What to do
Nothing but an exact repeat of the data, with pictures removed, belongs in the answer.

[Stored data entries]

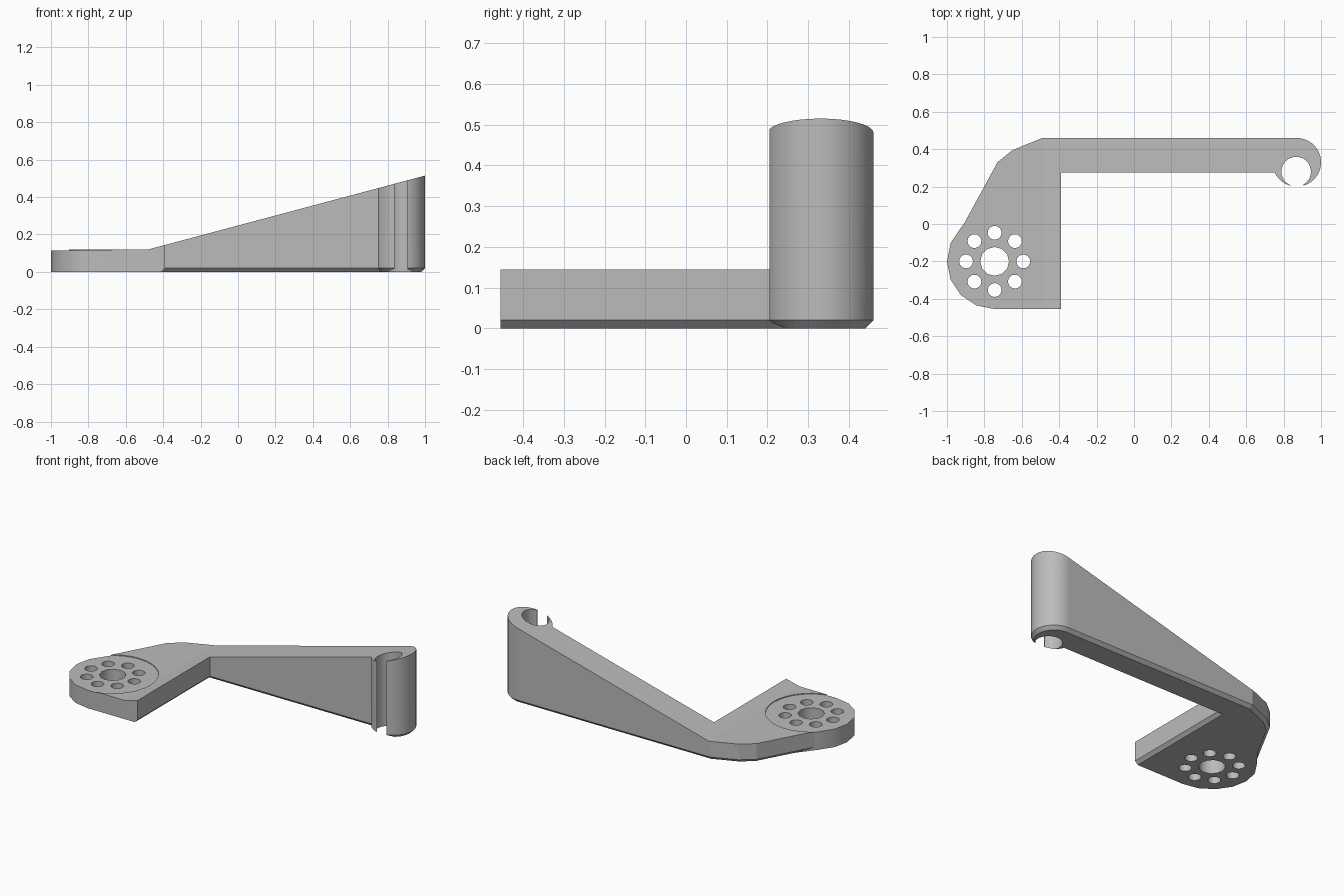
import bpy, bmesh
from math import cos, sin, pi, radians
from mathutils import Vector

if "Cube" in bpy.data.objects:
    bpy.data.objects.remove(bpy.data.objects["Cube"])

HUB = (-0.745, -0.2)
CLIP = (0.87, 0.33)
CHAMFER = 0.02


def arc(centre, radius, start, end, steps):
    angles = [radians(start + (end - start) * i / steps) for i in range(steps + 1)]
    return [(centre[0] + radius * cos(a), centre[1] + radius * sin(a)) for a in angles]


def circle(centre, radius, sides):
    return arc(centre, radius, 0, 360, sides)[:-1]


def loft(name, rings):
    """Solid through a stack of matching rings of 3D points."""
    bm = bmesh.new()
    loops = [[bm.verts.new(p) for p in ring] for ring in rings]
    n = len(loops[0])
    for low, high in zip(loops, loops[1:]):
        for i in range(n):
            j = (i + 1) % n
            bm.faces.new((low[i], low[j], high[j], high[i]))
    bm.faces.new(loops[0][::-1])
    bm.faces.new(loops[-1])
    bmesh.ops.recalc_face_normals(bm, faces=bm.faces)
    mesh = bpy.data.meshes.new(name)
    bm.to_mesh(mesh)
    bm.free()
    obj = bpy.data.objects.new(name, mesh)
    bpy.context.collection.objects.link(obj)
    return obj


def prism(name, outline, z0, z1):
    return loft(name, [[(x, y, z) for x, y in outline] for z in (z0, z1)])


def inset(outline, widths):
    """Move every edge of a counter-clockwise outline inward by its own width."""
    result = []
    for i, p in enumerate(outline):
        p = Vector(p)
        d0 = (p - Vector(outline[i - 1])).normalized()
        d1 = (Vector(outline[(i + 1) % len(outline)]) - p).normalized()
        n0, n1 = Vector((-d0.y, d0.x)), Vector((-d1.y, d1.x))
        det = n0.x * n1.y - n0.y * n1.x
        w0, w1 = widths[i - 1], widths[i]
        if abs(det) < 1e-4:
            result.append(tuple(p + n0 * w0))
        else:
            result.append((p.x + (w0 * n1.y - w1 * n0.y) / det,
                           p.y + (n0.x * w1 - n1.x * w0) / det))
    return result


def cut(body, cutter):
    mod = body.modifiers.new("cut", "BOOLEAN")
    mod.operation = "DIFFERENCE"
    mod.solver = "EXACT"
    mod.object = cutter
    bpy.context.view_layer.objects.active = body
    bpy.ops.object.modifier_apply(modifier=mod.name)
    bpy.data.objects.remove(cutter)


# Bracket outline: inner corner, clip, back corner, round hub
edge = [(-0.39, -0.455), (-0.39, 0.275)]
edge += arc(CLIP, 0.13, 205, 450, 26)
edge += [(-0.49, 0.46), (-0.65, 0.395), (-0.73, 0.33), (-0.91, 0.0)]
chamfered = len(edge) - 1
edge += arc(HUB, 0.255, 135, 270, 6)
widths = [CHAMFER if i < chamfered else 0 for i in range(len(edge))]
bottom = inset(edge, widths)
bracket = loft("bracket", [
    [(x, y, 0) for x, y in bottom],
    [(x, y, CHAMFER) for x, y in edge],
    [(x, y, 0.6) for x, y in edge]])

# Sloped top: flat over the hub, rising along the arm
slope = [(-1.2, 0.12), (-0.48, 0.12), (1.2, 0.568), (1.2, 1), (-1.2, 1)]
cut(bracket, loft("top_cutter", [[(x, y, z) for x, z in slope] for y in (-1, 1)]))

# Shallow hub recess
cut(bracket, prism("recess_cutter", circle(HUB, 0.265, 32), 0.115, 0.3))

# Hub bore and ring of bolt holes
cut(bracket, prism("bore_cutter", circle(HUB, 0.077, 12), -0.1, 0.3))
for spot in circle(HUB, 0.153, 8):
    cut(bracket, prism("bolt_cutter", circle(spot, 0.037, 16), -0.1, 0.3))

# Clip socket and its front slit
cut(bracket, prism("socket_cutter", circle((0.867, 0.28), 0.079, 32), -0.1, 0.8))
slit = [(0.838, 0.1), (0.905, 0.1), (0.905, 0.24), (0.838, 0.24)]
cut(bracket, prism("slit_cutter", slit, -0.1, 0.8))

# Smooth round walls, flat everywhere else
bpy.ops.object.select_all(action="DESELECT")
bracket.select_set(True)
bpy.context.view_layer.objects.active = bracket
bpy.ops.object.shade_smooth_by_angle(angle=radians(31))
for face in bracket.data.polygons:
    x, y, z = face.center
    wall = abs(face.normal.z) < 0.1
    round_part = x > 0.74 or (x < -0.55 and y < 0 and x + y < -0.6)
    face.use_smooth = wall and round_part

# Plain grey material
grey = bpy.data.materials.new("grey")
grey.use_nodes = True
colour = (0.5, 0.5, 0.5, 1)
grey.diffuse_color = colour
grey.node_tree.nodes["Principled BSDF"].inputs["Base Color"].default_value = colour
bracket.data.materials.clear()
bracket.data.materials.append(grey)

Written solution
import bpy, bmesh
from math import cos, sin, pi, radians
from mathutils import Vector

if "Cube" in bpy.data.objects:
    bpy.data.objects.remove(bpy.data.objects["Cube"])

HUB = (-0.745, -0.2)
CLIP = (0.87, 0.33)
CHAMFER = 0.02


def arc(centre, radius, start, end, steps):
    angles = [radians(start + (end - start) * i / steps) for i in range(steps + 1)]
    return [(centre[0] + radius * cos(a), centre[1] + radius * sin(a)) for a in angles]


def circle(centre, radius, sides):
    return arc(centre, radius, 0, 360, sides)[:-1]


def loft(name, rings):
    """Solid through a stack of matching rings of 3D points."""
    bm = bmesh.new()
    loops = [[bm.verts.new(p) for p in ring] for ring in rings]
    n = len(loops[0])
    for low, high in zip(loops, loops[1:]):
        for i in range(n):
            j = (i + 1) % n
            bm.faces.new((low[i], low[j], high[j], high[i]))
    bm.faces.new(loops[0][::-1])
    bm.faces.new(loops[-1])
    bmesh.ops.recalc_face_normals(bm, faces=bm.faces)
    mesh = bpy.data.meshes.new(name)
    bm.to_mesh(mesh)
    bm.free()
    obj = bpy.data.objects.new(name, mesh)
    bpy.context.collection.objects.link(obj)
    return obj


def prism(name, outline, z0, z1):
    return loft(name, [[(x, y, z) for x, y in outline] for z in (z0, z1)])


def inset(outline, widths):
    """Move every edge of a counter-clockwise outline inward by its own width."""
    result = []
    for i, p in enumerate(outline):
        p = Vector(p)
        d0 = (p - Vector(outline[i - 1])).normalized()
        d1 = (Vector(outline[(i + 1) % len(outline)]) - p).normalized()
        n0, n1 = Vector((-d0.y, d0.x)), Vector((-d1.y, d1.x))
        det = n0.x * n1.y - n0.y * n1.x
        w0, w1 = widths[i - 1], widths[i]
        if abs(det) < 1e-4:
            result.append(tuple(p + n0 * w0))
        else:
            result.append((p.x + (w0 * n1.y - w1 * n0.y) / det,
                           p.y + (n0.x * w1 - n1.x * w0) / det))
    return result


def cut(body, cutter):
    mod = body.modifiers.new("cut", "BOOLEAN")
    mod.operation = "DIFFERENCE"
    mod.solver = "EXACT"
    mod.object = cutter
    bpy.context.view_layer.objects.active = body
    bpy.ops.object.modifier_apply(modifier=mod.name)
    bpy.data.objects.remove(cutter)


# Bracket outline: inner corner, clip, back corner, round hub
edge = [(-0.39, -0.455), (-0.39, 0.275)]
edge += arc(CLIP, 0.13, 205, 450, 26)
edge += [(-0.49, 0.46), (-0.65, 0.395), (-0.73, 0.33), (-0.91, 0.0)]
chamfered = len(edge) - 1
edge += arc(HUB, 0.255, 135, 270, 6)
widths = [CHAMFER if i < chamfered else 0 for i in range(len(edge))]
bottom = inset(edge, widths)
bracket = loft("bracket", [
    [(x, y, 0) for x, y in bottom],
    [(x, y, CHAMFER) for x, y in edge],
    [(x, y, 0.6) for x, y in edge]])

# Sloped top: flat over the hub, rising along the arm
slope = [(-1.2, 0.12), (-0.48, 0.12), (1.2, 0.568), (1.2, 1), (-1.2, 1)]
cut(bracket, loft("top_cutter", [[(x, y, z) for x, z in slope] for y in (-1, 1)]))

# Shallow hub recess
cut(bracket, prism("recess_cutter", circle(HUB, 0.265, 32), 0.115, 0.3))

# Hub bore and ring of bolt holes
cut(bracket, prism("bore_cutter", circle(HUB, 0.077, 12), -0.1, 0.3))
for spot in circle(HUB, 0.153, 8):
    cut(bracket, prism("bolt_cutter", circle(spot, 0.037, 16), -0.1, 0.3))

# Clip socket and its front slit
cut(bracket, prism("socket_cutter", circle((0.867, 0.28), 0.079, 32), -0.1, 0.8))
slit = [(0.838, 0.1), (0.905, 0.1), (0.905, 0.24), (0.838, 0.24)]
cut(bracket, prism("slit_cutter", slit, -0.1, 0.8))

# Smooth round walls, flat everywhere else
bpy.ops.object.select_all(action="DESELECT")
bracket.select_set(True)
bpy.context.view_layer.objects.active = bracket
bpy.ops.object.shade_smooth_by_angle(angle=radians(31))
for face in bracket.data.polygons:
    x, y, z = face.center
    wall = abs(face.normal.z) < 0.1
    round_part = x > 0.74 or (x < -0.55 and y < 0 and x + y < -0.6)
    face.use_smooth = wall and round_part

# Plain grey material
grey = bpy.data.materials.new("grey")
grey.use_nodes = True
colour = (0.5, 0.5, 0.5, 1)
grey.diffuse_color = colour
grey.node_tree.nodes["Principled BSDF"].inputs["Base Color"].default_value = colour
bracket.data.materials.clear()
bracket.data.materials.append(grey)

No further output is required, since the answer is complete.